To open up a smartphone secured with a fingerprint, the attacker will first need to find a high-quality print, that contains a sufficient amount of specific patterns to open up the device.
Next, an attacker will lift the fingerprint, place it on a plastic laminate, and then cast a finger to fit this mold.
Once the malicious hacker creates the fake finger, all he has to do is to place it on the scanner, press with his finger to conduct electricity and then use the unlocked phone.
Tricking an iris scanner
For iris scanners, all it takes is taking a photo with a cheap camera in night mode, print the iris on paper, and then put a wet contact lens to mimic the roundness of the human eye, and that’s it.
Here’s a quick and dirty video that shows a security researcher bypassing this feature:
Hacking the biometric sensor and stealing the data

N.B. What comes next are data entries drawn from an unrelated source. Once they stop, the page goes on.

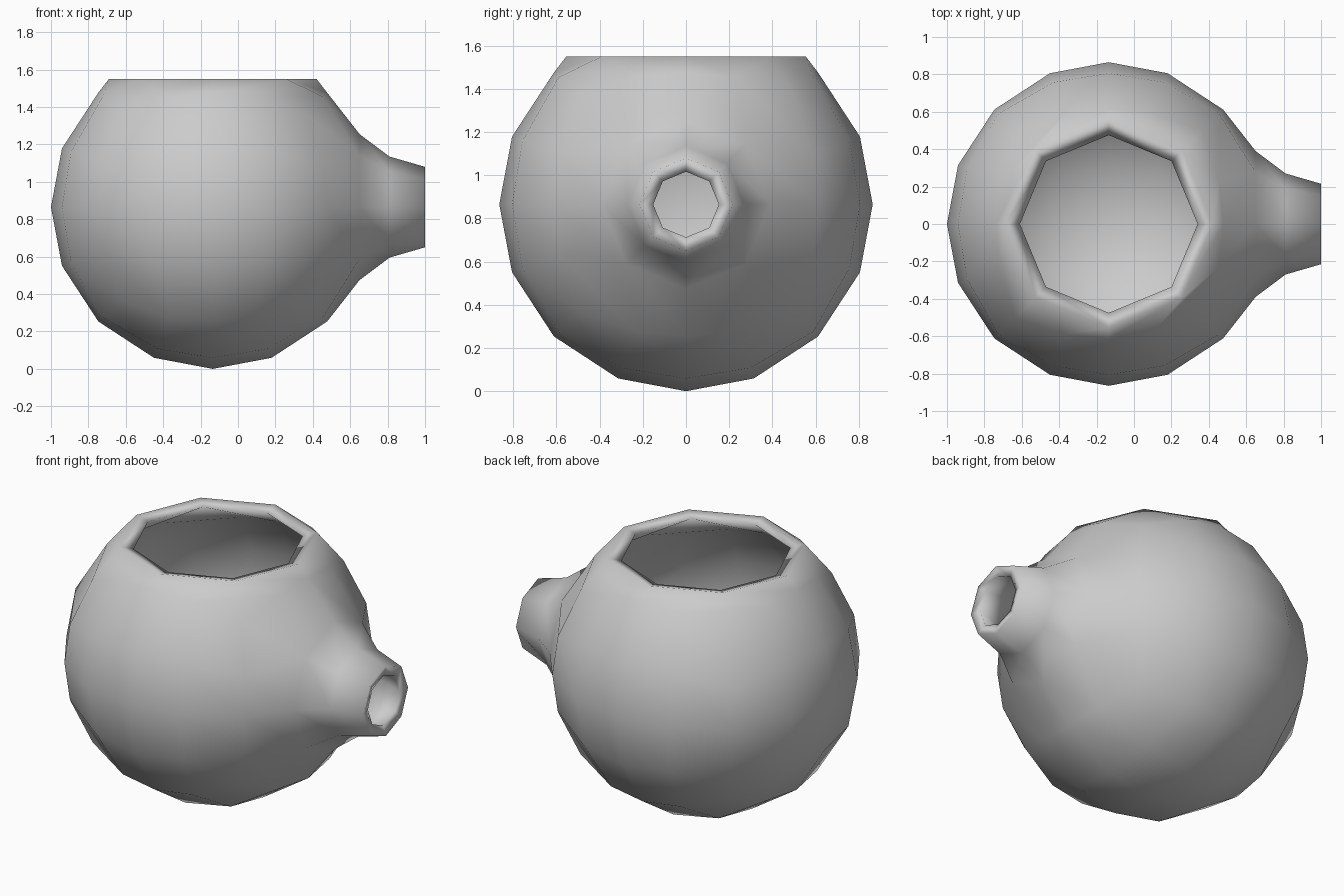
import bpy, bmesh, math
from mathutils import Vector

old = bpy.data.objects.get("Cube")
if old:
    bpy.data.objects.remove(old, do_unlink=True)

CENTRE = Vector((-0.135, 0, 0.865))


def place_ring(verts, axis, radius, height):
    """Snap eight verts onto a regular ring around the x or z axis."""
    for v in verts:
        a, b = (v.co.x, v.co.y) if axis == "z" else (v.co.y, v.co.z)
        t = round(math.atan2(b, a) / (math.pi / 4)) * math.pi / 4
        c, s = radius * math.cos(t), radius * math.sin(t)
        v.co = (c, s, height) if axis == "z" else (height, c, s)


def open_pole(bm, direction):
    """Remove the four faces round a pole and return the loop of edges."""
    pole = max(bm.verts, key=lambda v: v.co.dot(direction))
    loop = [e for f in pole.link_faces for e in f.edges if pole not in e.verts]
    bmesh.ops.delete(bm, geom=[pole], context="VERTS")
    return loop


def verts_of(edges):
    return list({v for e in edges for v in e.verts})


def add_shell(bm, radius, mouth, spout):
    """Add a quad sphere with a flat mouth and a flared spout; return rim loops."""
    part = bmesh.new()
    bmesh.ops.create_cube(part, size=2)
    bmesh.ops.subdivide_edges(part, edges=part.edges[:], cuts=3, use_grid_fill=True)
    for v in part.verts:
        for i in range(3):
            if 0.3 < abs(v.co[i]) < 0.7:
                v.co[i] = math.copysign(0.39, v.co[i])
        v.co = v.co.normalized() * radius
    top = open_pole(part, Vector((0, 0, 1)))
    place_ring(verts_of(top), "z", *mouth)
    side = open_pole(part, Vector((1, 0, 0)))
    place_ring(verts_of(side), "x", *spout[0])
    for ring in spout[1:]:
        new = bmesh.ops.extrude_edge_only(part, edges=side)["geom"]
        fresh = {g for g in new if isinstance(g, bmesh.types.BMVert)}
        side = [e for e in part.edges if all(v in fresh for v in e.verts)]
        place_ring(fresh, "x", *ring)
    # copy into the shared mesh, keeping track of the open rims
    new_vert = {v: bm.verts.new(v.co) for v in part.verts}
    for f in part.faces:
        bm.faces.new([new_vert[v] for v in f.verts])
    rims = [[bm.edges.get([new_vert[v] for v in e.verts]) for e in loop]
            for loop in (top, side)]
    part.free()
    return rims


# Outer and inner walls, joined at the mouth and the spout
bm = bmesh.new()
outer = add_shell(bm, 0.865, (0.555, 0.685),
                  [(0.39, 0.785), (0.27, 0.945), (0.215, 1.135)])
inner = add_shell(bm, 0.81, (0.475, 0.665),
                  [(0.345, 0.745), (0.22, 0.925), (0.152, 1.12)])
for rim_a, rim_b in zip(outer, inner):
    bmesh.ops.bridge_loops(bm, edges=rim_a + rim_b)
bmesh.ops.recalc_face_normals(bm, faces=bm.faces[:])
bmesh.ops.translate(bm, verts=bm.verts[:], vec=CENTRE)
for f in bm.faces:
    f.smooth = True

mesh = bpy.data.meshes.new("spouted_pot")
bm.to_mesh(mesh)
bm.free()
pot = bpy.data.objects.new("spouted_pot", mesh)
bpy.context.collection.objects.link(pot)

# Plain grey finish
grey = bpy.data.materials.new("plain_grey")
grey.use_nodes = True
colour = (0.6, 0.6, 0.6, 1)
grey.diffuse_color = colour
grey.node_tree.nodes["Principled BSDF"].inputs["Base Color"].default_value = colour
mesh.materials.append(grey)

Another, more insidious method of obtaining the fingerprint data of a phone, and unlocking it, is to directly hack the part of the phone responsible for storing the information.
For iOS devices, this means breaking into the Secure Enclave. Technically, this is possible, but it is far beyond the scope of your average, day-to-day cyber criminal. The few confirmed hackings have been done by Cellebrite.
Still, the software and expertise might reach mass-market, and into the hands of script kiddies.
In the case of Android devices, researchers have proven it is possible to trick the Qualcomm provided Trusted Execution Environment by loading a customized app, which then runs a privilege escalation until it obtains greater access to the TEE.
Fortunately for us users, a cybercriminal would need considerable expertise to hack your phone in such a way.
Biometric security for mobile devices, such as smartphones and laptops
A fingerprint lock is useless if somebody steals your smartphone, and then simply lifts the print off the device.
Here are a few simple tips to help minimize the number of prints that are on your phone:
- Dress your phone with a fingerprint resistant or oleophobic cover and screen protector.
- Use a different finger other than your index or thumb.
- If convenience is not your primary concern, use both the fingerprint and the password/PIN lock. This is especially useful for sensitive business smartphones and laptops.
- If your laptop or other device supports it, use a fingerprint randomizer. In short, you register 2-3 fingerprints, and the lock screen will ask you provide a different finger each time you log in.
Biometric authentication has firmly expanded beyond its highly professional niche and arrived in the consumer mainstream. As the technology gets cheaper and more powerful, it will make its way even more into our lives.
Do you use any sort of biometric technology? How do you feel about it and how secure do you think is?